Inspiration: Style

The future of Triumph clothing

Iconic, authentic, British… and timeless

A motorcycling jacket equally at home in the freezing wind on your commute to the office or a sweltering ride through the Sahara, that will then look the part on a night out. A pipe dream right?

Wrong. A future where performance technology meets unparalleled design ethos and a classic timeless look is very much in the sights of Triumph’s Director of Clothing Kevin Charles.


“I came here because the mention of the word Triumph made the hairs on my neck stand on end. We’ve got a massive opportunity to create a premium lifestyle brand for a whole new audience all seeking that one thing that clothing and motorcycling offers… individuality.”

Kevin wears his devotion for the brand on his forearm with a Triumph tattoo. Oh, and the fact that he’s owned around 20 Triumph bikes, from Speed Triples and Tigers to Daytonas, since buying his first love – a Diablo Black 94 Speed Triple in the same year as the Rottweiler ad launch.

“I sold it and got a Daytona to go with my ‘65 Bonneville. A few years ago I was really missing it, so decided to get another one and after months of searching, found one at a dealership in the Cotswolds in the middle of England,” he says.

“I got there and it was perfect apart from a slight chip on the clutch cover. My old one had a chip in the same place. When I checked the paperwork my name was there as a previous owner. I had to have it and I did.

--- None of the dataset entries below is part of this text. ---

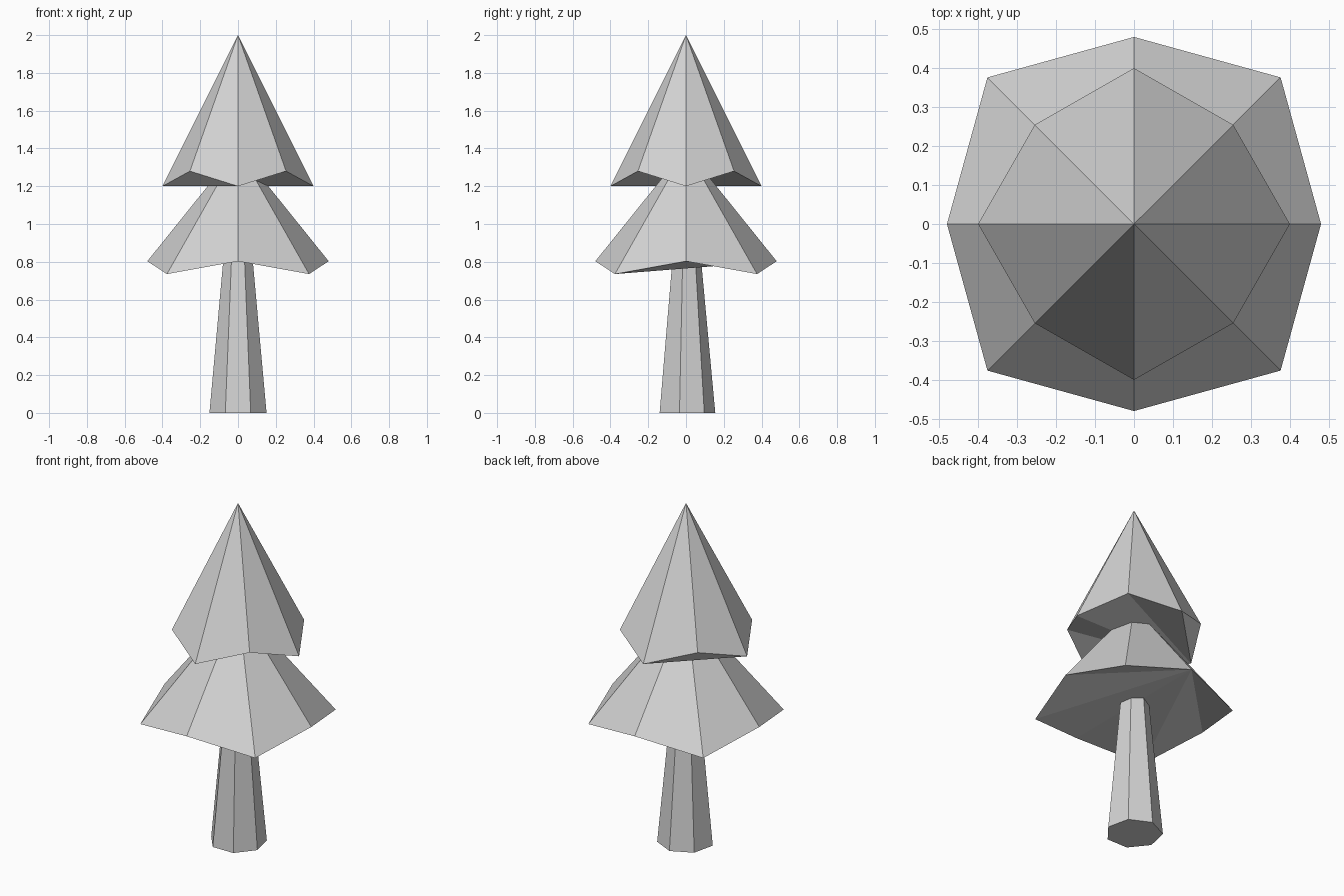
import bpy
import bmesh
from math import cos, sin, pi

cube = bpy.data.objects.get("Cube")
if cube:
    bpy.data.objects.remove(cube, do_unlink=True)

GREY = (0.65, 0.65, 0.65, 1.0)
grey = bpy.data.materials.new("plain grey")
grey.use_nodes = True
grey.diffuse_color = GREY
grey.node_tree.nodes["Principled BSDF"].inputs["Base Color"].default_value = GREY


def finish(name, bm):
    bmesh.ops.recalc_face_normals(bm, faces=bm.faces)
    mesh = bpy.data.meshes.new(name)
    bm.to_mesh(mesh)
    bm.free()
    mesh.materials.append(grey)
    bpy.context.collection.objects.link(bpy.data.objects.new(name, mesh))


def foliage(name, axis_ring, diagonal_ring, tip_z, fan_start):
    """Eight-sided cone whose rim alternates between two (radius, z) rings."""
    bm = bmesh.new()
    tip = bm.verts.new((0, 0, tip_z))
    rim = []
    for i in range(8):
        r, z = diagonal_ring if i % 2 else axis_ring
        a = i * pi / 4
        rim.append(bm.verts.new((r * cos(a), r * sin(a), z)))
    for i in range(8):
        bm.faces.new((rim[i], rim[(i + 1) % 8], tip))
    # Underside fans out from one rim corner
    fan = rim[fan_start:] + rim[:fan_start]
    for i in range(1, 7):
        bm.faces.new((fan[0], fan[i + 1], fan[i]))
    finish(name, bm)


# Foliage tiers
foliage("upper_foliage", (0.4, 1.2), (0.36, 1.28), 2.0, 4)
foliage("lower_foliage", (0.48, 0.803), (0.532, 0.735), 1.4, 2)

# Seven-sided tapering trunk with one corner at the back
bm = bmesh.new()
rings = []
for r, z in ((0.155, 0), (0.077, 0.84)):
    rings.append([bm.verts.new((r * cos(pi / 2 + 2 * pi * i / 7),
                                r * sin(pi / 2 + 2 * pi * i / 7), z))
                  for i in range(7)])
low, high = rings
for i in range(7):
    j = (i + 1) % 7
    bm.faces.new((low[i], low[j], high[j], high[i]))
bm.faces.new(low[::-1])
bm.faces.new(high)
finish("trunk", bm)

I won’t let it go again.”

Priceless authenticity

He’s been in the position for a year – evaluating the range, gathering consumer insight from Germany, France, the UK, east and west coast America and sampling new materials to make the dream reality.

The man who developed his commercial know-how working for industry-leading brands including The North Face, Vans and Converse says: “The foundation is that Triumph is an authentic British heritage brand and that in itself is almost priceless, but we can’t be complacent with it.”

He concedes that subtly reinventing and realigning a clothing range won’t happen overnight, but there’s a discernible shift in the way he believes they will propel the brand into a whole new arena, while still looking after the traditionalists.

Speed Triple style

Driven by a desire to look different – Kevin would scour the retro clothing shops in London’s Camden and South Kensington in his 20s – the allure of the original Speed Triple was was accentuated for him by its black leather jacket and indigo selvedge denim image.

“That’s what motorcycle clothing should be about. The clothing for a Bonneville rider is different to that for a Tiger rider because the genres are different. If you ride an adventure bike, you want clothing that protects you and reflects the tech within the bike but can be worn all year round, keeping you cool in the summer and warm in the winter,” he says.

“On the other hand, a Bonneville rider wants something that protects him or her, that they can wear down the pub and is iconically cool and timeless – two completely different things.

“If you ride a roadster, you’ll want gear that has a lot of tech included, that you can wear on the road and on a track day and still look good and feel safe. That’s a key area we’re working on across the models.”

Classic, iconic, timeless

Kevin insists that one thing must identify Triumph’s wardrobe of the future: “That’s the need for every piece of clothing to be a classic, iconic staple, capable of looking as cool and as relevant in a decade as it does today. Take the Bonneville… it’s a classic iconic look that’s got better with age. It looks as good today as it did 60 years ago, so why should clothing be any different?”

A passion for British cool

“So many people are passionate about our brand. The possibilities for creating a raft of iconic basics is endless. That kind of gear can be worn by anyone, including people who don’t ride, but who are inspired by the coolness associated with a Triumph motorcycle. It speaks about them because it looks good. Whether the branding is overt or covert, it reflects premium high quality and is aligned to one of the coolest British brands.”

Most of the new lines are still under tight security ahead of their official launch later this year, but FTR squeezed a couple of teasers out of Kevin.

Spoiler alert

“One thing I can say is that a lot of the new clothing will incorporate the Union Flag and product-wise, we’re launching a new Triumph airbag for autumn/winter 2019, which offers riders 360-degree protection front and back and fits under any jacket,” he reveals.

“It’s triggered by an integral box that has algorithms built in that inflate the airbag in a millisecond, has been developed by MotoGP riders and is Wi-fi connected at home for instant algorithm updates.”

That kind of innovation is at the forefront of Triumph’s work into continuing to pair quality, design and versatility with clothing that never dates. “In a nutshell, we want our clothing to be relevant, iconic and tech savvy now and long into the future.”

As they say, watch this space.